Updated: Feb 24, 2021
In a landmark decision on 10 Feb 2021, the Supreme Court of Pakistan ruled that prisoners with serious mental health problems cannot be executed for their crimes. In its ruling, the court also directed the Pakistan Government to establish modern and scientific forensic mental health services that ensure prosecutors and trial judges are provided with training in how to assess mental health issues during trials. These far reaching recommendations represent a significant milestone in Pakistan's judicial history and will change the fate of the mentally ill in the years to come.
Like many other countries, the laws in Pakistan relating to insanity & punishment have been subject to significant academic & legal debate. In particular, there has been ample discussion around the complexity of decision-making when it comes to the question of whether to punish or treat a convicted offender with mental disorder.

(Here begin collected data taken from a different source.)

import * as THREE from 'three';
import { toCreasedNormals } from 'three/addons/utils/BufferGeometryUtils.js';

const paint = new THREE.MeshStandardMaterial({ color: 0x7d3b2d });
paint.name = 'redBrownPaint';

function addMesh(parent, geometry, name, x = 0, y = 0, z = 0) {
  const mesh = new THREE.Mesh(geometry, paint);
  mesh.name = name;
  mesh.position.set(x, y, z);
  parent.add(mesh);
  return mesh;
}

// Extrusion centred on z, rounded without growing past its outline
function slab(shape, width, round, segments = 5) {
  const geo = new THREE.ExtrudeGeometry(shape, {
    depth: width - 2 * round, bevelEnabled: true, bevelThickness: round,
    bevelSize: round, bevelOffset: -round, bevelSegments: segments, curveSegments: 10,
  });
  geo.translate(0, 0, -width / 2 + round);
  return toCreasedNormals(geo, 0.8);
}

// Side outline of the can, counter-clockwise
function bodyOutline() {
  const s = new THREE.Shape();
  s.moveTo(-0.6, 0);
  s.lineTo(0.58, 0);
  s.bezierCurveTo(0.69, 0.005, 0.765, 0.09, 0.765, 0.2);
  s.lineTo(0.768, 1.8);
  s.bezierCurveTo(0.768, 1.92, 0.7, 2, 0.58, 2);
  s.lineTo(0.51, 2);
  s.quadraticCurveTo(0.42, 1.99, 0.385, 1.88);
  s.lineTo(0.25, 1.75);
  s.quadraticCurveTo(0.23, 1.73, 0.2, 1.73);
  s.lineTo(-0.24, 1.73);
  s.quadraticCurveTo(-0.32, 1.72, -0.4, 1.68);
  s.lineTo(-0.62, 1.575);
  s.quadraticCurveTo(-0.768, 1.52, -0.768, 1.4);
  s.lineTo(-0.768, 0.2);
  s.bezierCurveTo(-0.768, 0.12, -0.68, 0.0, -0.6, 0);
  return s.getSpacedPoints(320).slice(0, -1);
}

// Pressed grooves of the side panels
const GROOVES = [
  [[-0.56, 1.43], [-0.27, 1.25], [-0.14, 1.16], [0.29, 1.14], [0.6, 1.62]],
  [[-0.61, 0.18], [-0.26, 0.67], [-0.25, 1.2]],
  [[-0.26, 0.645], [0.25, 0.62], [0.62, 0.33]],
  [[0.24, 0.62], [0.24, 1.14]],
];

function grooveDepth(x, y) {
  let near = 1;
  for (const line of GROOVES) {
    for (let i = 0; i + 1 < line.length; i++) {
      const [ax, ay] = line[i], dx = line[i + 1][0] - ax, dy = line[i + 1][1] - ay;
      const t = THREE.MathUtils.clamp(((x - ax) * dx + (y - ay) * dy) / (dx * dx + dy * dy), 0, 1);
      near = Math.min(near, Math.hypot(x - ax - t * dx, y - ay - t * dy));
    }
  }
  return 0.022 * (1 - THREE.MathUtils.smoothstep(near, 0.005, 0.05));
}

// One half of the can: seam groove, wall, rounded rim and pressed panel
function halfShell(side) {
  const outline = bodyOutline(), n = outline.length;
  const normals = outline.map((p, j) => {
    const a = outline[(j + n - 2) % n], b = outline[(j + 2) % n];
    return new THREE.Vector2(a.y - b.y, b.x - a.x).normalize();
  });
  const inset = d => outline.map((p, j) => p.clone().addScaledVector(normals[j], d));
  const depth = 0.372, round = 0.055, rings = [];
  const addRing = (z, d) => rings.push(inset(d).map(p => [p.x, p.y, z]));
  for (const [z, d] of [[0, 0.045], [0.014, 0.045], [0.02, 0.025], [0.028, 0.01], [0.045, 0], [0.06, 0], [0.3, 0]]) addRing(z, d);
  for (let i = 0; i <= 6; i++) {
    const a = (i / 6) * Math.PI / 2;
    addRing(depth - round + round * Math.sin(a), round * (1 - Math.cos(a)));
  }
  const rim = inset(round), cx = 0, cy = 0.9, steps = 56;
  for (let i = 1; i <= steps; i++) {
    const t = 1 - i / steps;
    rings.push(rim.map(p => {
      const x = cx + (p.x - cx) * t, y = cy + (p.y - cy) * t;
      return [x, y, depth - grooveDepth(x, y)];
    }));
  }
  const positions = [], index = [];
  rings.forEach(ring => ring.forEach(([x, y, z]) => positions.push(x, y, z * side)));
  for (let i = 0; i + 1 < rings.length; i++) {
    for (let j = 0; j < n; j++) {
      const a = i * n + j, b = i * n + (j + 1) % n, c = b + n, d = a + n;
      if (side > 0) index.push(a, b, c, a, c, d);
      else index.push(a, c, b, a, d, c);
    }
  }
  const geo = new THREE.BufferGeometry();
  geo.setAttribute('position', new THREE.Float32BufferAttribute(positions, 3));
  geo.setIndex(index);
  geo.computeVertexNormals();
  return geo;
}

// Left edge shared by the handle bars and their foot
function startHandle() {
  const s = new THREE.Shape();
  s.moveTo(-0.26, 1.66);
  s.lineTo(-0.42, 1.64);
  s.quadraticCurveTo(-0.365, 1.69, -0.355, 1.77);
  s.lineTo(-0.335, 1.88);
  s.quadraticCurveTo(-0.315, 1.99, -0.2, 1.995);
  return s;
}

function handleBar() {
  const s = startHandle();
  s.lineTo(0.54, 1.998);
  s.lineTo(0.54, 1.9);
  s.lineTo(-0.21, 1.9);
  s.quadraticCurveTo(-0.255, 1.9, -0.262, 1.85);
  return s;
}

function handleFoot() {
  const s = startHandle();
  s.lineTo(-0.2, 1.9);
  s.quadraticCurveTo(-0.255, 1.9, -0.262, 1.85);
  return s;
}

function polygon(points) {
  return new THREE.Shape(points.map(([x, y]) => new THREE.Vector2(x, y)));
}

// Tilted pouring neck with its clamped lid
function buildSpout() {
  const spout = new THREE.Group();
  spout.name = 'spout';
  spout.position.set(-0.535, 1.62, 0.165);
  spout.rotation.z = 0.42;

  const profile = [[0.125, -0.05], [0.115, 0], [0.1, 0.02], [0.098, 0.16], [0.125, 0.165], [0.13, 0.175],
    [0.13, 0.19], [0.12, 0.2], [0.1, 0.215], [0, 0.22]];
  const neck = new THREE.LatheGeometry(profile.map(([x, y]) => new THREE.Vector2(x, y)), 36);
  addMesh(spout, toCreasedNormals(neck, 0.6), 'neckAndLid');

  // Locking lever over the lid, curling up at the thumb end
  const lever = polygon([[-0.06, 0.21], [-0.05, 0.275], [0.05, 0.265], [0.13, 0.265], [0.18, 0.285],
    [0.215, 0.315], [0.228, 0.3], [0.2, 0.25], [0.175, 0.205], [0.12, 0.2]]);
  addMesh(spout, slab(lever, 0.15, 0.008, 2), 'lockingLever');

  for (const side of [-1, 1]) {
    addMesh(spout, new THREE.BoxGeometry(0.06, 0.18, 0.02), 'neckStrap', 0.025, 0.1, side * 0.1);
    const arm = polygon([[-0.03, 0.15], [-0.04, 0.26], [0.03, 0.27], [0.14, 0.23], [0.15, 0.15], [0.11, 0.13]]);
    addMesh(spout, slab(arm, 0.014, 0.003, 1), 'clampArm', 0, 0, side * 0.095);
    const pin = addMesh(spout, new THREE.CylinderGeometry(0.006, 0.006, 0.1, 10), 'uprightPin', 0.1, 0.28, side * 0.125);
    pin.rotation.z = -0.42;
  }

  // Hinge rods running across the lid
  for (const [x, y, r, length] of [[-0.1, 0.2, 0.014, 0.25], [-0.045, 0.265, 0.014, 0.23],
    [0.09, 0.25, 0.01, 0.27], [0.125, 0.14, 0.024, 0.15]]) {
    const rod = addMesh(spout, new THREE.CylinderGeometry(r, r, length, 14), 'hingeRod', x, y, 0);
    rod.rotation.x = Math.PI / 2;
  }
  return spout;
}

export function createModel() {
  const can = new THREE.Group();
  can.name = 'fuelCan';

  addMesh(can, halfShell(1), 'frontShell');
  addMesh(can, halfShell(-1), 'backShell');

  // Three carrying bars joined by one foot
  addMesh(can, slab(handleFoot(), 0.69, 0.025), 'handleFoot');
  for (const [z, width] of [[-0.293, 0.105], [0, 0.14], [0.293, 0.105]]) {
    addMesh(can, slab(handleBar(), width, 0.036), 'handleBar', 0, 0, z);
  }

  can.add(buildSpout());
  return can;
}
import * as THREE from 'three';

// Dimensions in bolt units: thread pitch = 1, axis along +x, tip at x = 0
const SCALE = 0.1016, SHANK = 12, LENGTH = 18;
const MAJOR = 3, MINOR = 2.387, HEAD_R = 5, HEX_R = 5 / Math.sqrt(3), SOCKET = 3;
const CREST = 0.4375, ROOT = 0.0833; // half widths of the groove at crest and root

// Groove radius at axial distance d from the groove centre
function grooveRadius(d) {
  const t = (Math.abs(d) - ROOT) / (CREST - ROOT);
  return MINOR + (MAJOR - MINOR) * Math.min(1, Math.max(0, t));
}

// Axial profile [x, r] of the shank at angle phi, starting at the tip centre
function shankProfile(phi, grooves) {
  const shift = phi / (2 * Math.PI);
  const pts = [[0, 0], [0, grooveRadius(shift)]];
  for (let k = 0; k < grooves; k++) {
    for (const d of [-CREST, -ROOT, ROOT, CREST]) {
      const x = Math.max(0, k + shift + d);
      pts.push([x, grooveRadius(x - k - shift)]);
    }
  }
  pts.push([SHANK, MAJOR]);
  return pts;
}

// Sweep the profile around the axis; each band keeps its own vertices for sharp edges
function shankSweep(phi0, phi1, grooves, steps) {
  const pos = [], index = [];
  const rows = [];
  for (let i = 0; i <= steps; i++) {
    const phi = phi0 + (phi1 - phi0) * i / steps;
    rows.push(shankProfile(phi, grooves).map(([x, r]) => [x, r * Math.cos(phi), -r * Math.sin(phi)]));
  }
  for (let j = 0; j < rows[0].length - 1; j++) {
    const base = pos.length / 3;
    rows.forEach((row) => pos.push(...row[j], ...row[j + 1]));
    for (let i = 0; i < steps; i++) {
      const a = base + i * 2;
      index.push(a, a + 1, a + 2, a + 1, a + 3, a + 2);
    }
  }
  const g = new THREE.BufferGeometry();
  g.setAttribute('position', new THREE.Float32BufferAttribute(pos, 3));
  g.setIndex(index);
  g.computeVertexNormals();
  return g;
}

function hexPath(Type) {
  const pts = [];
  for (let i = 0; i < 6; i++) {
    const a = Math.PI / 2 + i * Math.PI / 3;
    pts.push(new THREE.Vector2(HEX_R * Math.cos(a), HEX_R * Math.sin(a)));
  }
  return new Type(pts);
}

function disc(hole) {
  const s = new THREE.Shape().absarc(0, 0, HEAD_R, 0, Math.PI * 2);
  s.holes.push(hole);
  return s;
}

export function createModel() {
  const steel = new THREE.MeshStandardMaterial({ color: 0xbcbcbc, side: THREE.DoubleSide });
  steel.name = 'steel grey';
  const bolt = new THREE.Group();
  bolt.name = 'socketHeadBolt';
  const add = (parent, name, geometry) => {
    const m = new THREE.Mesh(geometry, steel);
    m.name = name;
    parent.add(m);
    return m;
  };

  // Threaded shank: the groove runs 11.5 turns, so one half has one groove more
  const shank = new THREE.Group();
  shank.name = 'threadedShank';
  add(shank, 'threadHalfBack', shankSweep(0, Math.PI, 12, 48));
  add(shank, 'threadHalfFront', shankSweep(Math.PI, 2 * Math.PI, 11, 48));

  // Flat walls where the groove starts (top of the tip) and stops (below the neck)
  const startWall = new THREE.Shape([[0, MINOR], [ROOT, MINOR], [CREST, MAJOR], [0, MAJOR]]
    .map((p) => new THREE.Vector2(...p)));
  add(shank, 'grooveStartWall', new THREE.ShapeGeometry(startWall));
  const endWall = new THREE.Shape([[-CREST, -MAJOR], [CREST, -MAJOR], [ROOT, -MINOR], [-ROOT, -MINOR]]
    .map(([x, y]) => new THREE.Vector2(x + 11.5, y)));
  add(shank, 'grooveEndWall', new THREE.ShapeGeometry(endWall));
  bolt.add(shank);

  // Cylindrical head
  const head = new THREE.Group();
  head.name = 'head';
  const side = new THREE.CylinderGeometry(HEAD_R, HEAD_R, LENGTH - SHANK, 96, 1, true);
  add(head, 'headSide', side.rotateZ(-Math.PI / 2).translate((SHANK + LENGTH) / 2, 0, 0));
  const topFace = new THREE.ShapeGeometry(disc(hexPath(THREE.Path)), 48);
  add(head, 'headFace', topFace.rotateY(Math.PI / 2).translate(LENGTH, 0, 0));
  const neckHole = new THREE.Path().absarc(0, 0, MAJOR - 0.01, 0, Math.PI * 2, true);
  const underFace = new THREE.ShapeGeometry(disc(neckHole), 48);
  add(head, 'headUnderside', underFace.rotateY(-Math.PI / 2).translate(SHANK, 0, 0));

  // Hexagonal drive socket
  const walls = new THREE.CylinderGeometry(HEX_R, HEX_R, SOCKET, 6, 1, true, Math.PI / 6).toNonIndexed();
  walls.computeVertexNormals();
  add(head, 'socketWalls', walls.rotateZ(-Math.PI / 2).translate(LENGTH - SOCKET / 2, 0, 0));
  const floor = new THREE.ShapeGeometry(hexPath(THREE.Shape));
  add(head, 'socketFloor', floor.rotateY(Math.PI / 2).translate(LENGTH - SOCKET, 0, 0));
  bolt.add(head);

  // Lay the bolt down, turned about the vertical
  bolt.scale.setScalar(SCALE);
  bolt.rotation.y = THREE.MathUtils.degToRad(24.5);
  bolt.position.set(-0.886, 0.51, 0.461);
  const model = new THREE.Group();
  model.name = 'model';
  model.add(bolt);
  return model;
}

In a recent case, this complexity of decision-making was raised before the supreme court. Its Larger Bench was called on to address questions relating to culpability, competence to face trial, and execution of sentence in cases where accused persons suffer from mental illness.
The Court observed that the mental health of a person is as important and significant as their physical health. It noted that certain misconceptions can see the implications of mental illness overlooked, and that the vulnerability or disability it causes are not often given the importance and seriousness they deserve.
As a result, the court commuted the death sentences of two defendants who have spent years on death row after being convicted of murder. Both had been diagnosed with schizophrenia after their convictions.
In delivering its historic decision, the Court directed that:
All individuals who come under, or who are implicated in legal or criminal proceedings will have to compulsorily be evaluated by a board of psychiatrists and psychologists on the orders of the Court.
All mentally ill defendants who go on to be incarcerated will always be treated in high security units dedicated to their care in teaching hospitals and not in jail hospitals.
The Federal Government (for Islamabad Capital Territory) and all the Provincial Governments shall immediately launch training programs and short certificate courses on forensic mental health assessment for psychiatrists, clinical psychologists, social workers, police and prison personnel.
The Federal Judicial Academy, Islamabad and all the Provincial Judicial Academies shall also arrange courses for trial Court judges, prosecutors, lawyers and court staff on mental illness including forensic mental health assessment.
The significance of these rulings should not be understated - they have the potential to impact the approach taken to mentally-ill defendants the world over.
WPA President, Dr Afzal Javed, congratulates the Pakistan Psychiatric Society and especially Brig Prof Mowadat Rana for their roles in assisting the Court during the hearing. The WPA & the national & international fraternity of psychiatrists lauds this history shaping decision and hope it influences the approach taken by many other countries as well.
Author: Dr Afzal Javed, WPA President